Saturn is the sixth planet from the Sun and the second-largest in the Solar System, after Jupiter.
What is Saturn?
It is a gas giant with an average radius about nine times that of Earth. Although it has only one-eighth the average density of Earth, with its larger volume Saturn is just over 95 times more massive. This planet is named after the Roman god of agriculture; its astronomical symbol (♄) represents the god’s sickle.
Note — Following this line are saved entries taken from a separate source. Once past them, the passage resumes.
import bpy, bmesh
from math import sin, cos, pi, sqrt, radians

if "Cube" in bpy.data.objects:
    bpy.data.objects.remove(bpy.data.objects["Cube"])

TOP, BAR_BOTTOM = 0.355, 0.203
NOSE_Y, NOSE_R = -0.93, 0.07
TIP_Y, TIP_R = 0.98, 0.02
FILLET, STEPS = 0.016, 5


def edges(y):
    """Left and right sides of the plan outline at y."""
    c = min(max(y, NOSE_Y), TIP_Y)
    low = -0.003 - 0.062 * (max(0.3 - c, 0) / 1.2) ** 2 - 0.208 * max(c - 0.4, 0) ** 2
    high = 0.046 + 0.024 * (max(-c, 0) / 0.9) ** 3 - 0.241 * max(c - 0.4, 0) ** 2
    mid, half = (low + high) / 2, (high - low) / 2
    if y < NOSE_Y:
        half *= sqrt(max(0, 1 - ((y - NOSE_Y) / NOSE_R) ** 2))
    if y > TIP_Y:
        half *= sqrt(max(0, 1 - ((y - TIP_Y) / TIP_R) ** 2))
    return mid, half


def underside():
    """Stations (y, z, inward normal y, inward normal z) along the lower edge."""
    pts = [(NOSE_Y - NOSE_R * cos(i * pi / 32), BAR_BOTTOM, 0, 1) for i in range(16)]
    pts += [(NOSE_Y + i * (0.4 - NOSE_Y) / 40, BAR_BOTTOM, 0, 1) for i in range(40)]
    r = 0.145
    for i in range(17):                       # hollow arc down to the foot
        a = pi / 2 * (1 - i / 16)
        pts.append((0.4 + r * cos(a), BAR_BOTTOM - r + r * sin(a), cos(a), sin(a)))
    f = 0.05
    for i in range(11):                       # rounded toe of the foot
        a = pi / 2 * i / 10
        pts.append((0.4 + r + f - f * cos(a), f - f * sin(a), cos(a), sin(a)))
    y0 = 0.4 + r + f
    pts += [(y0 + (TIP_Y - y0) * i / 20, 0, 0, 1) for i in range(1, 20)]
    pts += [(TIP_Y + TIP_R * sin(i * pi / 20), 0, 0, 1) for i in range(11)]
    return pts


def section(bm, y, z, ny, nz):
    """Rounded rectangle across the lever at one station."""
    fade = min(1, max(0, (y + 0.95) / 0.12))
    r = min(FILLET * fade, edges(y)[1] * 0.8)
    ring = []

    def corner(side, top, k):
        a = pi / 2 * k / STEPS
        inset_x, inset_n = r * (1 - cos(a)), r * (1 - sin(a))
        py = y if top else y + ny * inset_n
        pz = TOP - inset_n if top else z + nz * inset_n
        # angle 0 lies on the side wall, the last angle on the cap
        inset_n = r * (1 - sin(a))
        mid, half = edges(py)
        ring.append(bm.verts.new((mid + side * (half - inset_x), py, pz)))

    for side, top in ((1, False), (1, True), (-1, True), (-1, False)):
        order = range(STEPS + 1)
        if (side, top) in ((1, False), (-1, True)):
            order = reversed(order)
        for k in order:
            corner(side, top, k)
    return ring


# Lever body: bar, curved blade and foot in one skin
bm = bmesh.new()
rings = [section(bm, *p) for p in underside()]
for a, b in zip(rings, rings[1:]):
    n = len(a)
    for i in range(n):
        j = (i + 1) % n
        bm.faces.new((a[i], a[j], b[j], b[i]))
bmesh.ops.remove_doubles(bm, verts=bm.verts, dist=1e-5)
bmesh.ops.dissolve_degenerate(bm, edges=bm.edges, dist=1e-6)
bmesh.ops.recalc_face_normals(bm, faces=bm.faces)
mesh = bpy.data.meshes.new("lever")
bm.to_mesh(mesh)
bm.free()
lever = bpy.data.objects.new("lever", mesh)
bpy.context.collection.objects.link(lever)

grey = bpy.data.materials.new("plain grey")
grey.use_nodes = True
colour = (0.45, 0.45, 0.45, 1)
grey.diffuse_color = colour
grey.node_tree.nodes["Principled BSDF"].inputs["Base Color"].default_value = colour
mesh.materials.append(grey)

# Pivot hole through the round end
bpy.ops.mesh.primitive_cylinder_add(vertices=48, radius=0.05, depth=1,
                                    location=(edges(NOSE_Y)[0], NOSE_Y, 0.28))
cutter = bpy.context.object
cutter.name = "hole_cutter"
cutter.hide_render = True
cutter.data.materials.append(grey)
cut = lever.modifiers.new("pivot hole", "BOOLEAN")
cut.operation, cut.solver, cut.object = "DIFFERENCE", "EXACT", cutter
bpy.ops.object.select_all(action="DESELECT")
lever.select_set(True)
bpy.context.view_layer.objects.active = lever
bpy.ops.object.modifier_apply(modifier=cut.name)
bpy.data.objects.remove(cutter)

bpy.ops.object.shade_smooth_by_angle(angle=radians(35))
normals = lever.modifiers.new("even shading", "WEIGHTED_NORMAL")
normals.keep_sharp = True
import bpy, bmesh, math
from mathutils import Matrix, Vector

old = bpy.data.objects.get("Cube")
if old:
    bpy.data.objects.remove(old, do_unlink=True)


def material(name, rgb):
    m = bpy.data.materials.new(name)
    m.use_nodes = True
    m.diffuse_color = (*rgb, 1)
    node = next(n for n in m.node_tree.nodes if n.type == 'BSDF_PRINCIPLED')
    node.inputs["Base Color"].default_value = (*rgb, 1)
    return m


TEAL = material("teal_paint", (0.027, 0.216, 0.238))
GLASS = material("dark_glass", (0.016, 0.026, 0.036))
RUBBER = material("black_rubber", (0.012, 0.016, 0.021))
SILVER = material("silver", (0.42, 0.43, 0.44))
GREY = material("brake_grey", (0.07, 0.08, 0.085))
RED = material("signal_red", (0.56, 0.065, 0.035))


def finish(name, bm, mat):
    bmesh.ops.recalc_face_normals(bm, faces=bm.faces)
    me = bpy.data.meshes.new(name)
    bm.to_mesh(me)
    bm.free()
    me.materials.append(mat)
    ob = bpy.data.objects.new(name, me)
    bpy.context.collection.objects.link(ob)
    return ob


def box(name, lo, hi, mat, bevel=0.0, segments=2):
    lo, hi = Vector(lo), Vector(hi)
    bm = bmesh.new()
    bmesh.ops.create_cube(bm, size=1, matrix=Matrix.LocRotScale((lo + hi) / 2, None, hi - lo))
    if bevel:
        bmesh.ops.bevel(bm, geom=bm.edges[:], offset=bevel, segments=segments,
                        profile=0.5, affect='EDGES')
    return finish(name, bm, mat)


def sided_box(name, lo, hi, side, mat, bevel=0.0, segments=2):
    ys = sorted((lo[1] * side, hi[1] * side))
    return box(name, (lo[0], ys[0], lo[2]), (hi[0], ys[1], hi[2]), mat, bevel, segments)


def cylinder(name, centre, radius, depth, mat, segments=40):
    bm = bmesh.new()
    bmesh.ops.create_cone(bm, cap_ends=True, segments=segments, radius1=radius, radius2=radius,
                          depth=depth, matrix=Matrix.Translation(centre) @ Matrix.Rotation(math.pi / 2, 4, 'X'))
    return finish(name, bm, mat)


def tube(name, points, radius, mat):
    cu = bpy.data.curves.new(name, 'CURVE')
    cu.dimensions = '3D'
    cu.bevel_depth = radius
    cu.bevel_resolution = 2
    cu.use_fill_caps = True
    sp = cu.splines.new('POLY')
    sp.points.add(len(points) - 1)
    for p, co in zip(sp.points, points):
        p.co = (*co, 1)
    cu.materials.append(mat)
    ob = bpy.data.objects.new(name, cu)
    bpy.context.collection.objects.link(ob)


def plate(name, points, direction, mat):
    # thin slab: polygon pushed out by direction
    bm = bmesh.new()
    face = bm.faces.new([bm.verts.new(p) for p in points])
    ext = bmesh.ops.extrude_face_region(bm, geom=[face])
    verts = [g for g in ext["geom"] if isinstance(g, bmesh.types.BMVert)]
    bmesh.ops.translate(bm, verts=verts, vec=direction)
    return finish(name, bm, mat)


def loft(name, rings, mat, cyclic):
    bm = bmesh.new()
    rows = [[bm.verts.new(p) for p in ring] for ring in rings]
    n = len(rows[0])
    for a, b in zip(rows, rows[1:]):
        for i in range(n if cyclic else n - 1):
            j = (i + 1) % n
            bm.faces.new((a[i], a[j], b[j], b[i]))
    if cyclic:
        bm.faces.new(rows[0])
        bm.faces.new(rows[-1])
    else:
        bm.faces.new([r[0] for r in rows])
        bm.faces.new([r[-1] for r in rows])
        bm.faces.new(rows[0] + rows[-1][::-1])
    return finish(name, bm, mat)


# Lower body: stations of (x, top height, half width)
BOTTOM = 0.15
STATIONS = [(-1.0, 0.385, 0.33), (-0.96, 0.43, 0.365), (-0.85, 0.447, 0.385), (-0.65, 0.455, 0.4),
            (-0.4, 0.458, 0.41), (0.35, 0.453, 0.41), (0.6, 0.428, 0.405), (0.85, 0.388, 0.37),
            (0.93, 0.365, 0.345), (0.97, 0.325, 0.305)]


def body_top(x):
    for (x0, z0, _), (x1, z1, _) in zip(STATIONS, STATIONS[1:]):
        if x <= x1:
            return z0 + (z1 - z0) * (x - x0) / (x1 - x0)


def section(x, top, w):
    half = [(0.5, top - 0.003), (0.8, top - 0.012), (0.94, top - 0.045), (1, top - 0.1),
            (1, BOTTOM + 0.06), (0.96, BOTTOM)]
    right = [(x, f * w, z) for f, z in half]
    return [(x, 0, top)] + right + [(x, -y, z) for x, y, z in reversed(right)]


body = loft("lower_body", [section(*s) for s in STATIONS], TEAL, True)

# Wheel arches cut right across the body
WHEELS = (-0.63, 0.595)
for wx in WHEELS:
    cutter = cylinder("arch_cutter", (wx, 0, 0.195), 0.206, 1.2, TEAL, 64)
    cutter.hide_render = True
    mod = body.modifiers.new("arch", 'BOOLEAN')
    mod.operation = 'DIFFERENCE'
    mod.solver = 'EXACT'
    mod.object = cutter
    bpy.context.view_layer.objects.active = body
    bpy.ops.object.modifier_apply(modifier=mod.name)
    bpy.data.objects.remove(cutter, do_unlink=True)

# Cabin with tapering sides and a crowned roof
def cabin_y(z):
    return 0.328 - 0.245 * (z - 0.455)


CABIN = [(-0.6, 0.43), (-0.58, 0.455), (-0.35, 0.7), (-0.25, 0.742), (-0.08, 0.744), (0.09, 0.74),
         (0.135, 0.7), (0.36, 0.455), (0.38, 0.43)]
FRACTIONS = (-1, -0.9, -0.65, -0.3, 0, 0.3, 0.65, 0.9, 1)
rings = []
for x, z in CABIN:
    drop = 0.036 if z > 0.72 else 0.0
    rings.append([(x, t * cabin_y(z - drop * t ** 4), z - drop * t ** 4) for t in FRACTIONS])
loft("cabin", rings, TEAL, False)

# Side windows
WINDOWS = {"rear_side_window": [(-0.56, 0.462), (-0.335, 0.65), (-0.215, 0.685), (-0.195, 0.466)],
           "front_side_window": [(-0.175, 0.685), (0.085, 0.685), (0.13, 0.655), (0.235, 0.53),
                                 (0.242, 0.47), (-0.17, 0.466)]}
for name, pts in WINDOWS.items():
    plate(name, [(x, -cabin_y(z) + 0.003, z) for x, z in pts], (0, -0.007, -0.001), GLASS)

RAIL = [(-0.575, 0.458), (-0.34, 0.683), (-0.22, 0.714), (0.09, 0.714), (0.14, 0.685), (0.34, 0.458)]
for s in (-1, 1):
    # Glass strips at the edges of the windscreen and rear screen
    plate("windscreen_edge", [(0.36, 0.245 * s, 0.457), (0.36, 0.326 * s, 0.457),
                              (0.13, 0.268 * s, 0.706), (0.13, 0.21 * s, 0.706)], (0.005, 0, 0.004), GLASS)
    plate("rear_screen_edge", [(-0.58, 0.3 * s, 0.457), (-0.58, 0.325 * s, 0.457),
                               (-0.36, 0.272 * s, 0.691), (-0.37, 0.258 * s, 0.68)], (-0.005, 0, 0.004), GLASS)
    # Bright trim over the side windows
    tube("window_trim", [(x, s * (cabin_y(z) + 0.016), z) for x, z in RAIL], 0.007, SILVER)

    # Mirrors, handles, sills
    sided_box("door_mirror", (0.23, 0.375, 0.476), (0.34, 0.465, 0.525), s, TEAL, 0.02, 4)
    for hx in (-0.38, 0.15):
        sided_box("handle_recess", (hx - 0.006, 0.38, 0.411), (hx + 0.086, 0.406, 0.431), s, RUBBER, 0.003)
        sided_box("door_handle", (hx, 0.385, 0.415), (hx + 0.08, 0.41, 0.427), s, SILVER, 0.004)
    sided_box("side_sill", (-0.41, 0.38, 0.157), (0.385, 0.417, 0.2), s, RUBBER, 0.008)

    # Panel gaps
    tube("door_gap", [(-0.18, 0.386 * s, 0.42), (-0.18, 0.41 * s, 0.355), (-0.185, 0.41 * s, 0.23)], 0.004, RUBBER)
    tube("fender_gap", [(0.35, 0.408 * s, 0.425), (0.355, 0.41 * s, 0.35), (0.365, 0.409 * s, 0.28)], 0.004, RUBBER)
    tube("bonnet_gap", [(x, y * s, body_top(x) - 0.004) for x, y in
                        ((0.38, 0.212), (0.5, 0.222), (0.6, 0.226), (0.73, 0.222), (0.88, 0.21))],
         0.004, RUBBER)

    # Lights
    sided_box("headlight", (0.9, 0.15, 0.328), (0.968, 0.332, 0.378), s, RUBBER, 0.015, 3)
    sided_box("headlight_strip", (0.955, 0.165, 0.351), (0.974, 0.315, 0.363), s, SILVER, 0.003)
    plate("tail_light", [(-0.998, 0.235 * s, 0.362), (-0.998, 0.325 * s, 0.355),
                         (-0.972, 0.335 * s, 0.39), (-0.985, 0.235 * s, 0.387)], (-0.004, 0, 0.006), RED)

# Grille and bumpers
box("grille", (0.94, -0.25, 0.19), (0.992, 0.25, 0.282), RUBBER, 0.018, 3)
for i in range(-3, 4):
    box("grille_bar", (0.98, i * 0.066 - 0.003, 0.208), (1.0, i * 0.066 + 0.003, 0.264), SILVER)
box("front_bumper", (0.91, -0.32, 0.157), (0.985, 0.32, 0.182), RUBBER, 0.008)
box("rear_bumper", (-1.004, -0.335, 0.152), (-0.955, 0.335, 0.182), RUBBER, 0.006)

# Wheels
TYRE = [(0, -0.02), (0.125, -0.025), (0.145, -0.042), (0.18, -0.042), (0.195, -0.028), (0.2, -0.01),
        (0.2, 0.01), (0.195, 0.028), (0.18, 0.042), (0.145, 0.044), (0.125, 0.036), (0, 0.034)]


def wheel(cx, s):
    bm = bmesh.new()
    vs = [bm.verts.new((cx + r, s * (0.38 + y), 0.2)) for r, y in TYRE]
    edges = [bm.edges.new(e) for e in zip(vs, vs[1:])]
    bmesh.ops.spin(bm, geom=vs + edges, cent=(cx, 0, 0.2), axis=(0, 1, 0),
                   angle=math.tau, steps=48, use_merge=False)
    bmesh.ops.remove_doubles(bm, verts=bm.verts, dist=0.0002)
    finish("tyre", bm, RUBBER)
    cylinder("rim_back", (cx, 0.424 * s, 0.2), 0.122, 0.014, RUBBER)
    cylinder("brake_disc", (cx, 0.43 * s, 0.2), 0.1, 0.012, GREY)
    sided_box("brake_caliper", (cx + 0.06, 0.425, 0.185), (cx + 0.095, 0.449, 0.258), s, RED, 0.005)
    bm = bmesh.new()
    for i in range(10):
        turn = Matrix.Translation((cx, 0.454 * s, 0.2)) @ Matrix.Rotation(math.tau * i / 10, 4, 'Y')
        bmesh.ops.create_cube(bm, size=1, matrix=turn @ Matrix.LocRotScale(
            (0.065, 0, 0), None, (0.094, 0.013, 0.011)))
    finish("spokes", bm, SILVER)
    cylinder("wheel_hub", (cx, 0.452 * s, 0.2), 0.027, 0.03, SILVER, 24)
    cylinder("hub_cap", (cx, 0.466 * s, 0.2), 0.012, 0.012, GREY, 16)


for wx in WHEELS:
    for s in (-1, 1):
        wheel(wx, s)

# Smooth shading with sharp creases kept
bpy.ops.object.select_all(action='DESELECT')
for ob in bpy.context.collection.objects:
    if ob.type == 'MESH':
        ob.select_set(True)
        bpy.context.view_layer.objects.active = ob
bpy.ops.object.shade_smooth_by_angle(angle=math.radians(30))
Saturn’s interior is probably composed of a core of iron–nickel and rock. This core is surrounded by a deep layer of metallic hydrogen, an intermediate layer of liquid hydrogen and liquid helium, and finally outside the Frenkel line a gaseous outer layer. It has a pale yellow hue due to ammonia crystals in its upper atmosphere. Saturn’s magnetic field strength is around one-twentieth of Jupiter’s. The outer atmosphere is generally bland and lacking in contrast, although long-lived features can appear. Wind speeds on the planet can reach 1,800 km/h (500 m/s), higher than on Jupiter, but not as high as those on Neptune.
It has a prominent ring system that consists of nine continuous main rings and three discontinuous arcs and that is composed mostly of ice particles with a smaller amount of rocky debris and dust. 62 moons are known to orbit Saturn, of which fifty-three are officially named. This does not include the hundreds of moonlets comprising the rings. Titan, Saturn’s largest moon, and the second-largest in the Solar System, is larger than the planet Mercury, although less massive, and is the only moon in the Solar System to have a substantial atmosphere.
The outer atmosphere of Saturn contains 96.3% molecular hydrogen and 3.25% helium by volume. The proportion of helium is significantly deficient compared to the abundance of this element in the Sun. The quantity of elements heavier than helium (metallicity) is not known precisely, but the proportions are assumed to match the primordial abundances from the formation of the Solar System. The total mass of these heavier elements is estimated to be 19–31 times the mass of the Earth, with a significant fraction located in Saturn’s core region.
Image: NASA / JPL / SSI
Text: Wikipedia contributors. “Saturn.” Wikipedia, The Free Encyclopedia. Wikipedia, The Free Encyclopedia, 1 Aug. 2017. Web. 8 Aug. 2017.